:: PROBLEM DETAILS ::
Go through the listing and count the lines with "rings" in them; write only the number.
◇ ◇ ◇ ◇ ◇
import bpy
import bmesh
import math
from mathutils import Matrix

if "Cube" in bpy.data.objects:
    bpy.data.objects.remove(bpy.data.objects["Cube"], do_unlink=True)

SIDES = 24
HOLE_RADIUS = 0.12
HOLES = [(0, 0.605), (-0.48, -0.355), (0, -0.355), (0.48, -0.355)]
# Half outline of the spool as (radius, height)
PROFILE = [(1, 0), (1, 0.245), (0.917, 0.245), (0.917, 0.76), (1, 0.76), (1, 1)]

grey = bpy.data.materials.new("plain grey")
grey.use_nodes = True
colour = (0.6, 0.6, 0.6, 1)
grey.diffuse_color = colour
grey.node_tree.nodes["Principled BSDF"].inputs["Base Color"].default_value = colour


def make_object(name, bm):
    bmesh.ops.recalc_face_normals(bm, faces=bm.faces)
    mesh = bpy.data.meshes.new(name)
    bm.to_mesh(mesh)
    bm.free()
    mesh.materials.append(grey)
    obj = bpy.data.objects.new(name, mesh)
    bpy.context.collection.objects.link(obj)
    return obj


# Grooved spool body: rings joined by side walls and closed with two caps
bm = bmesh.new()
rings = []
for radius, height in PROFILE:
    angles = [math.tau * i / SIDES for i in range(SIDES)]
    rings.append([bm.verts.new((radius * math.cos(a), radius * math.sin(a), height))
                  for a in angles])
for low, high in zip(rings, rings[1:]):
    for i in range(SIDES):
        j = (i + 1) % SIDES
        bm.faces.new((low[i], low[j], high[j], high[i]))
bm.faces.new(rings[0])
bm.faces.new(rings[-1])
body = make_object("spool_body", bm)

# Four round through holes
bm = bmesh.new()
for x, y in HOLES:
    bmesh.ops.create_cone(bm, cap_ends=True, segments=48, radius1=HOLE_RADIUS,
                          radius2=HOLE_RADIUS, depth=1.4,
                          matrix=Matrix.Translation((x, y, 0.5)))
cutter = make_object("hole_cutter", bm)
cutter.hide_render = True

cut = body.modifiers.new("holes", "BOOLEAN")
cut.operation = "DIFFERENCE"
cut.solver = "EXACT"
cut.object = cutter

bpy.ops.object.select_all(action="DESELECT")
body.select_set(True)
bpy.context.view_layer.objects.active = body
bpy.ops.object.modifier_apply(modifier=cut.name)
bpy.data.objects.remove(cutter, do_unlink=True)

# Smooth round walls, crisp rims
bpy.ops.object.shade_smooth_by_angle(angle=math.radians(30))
◇ ◇ ◇ ◇ ◇
:: PROBLEM SOLUTION ::
6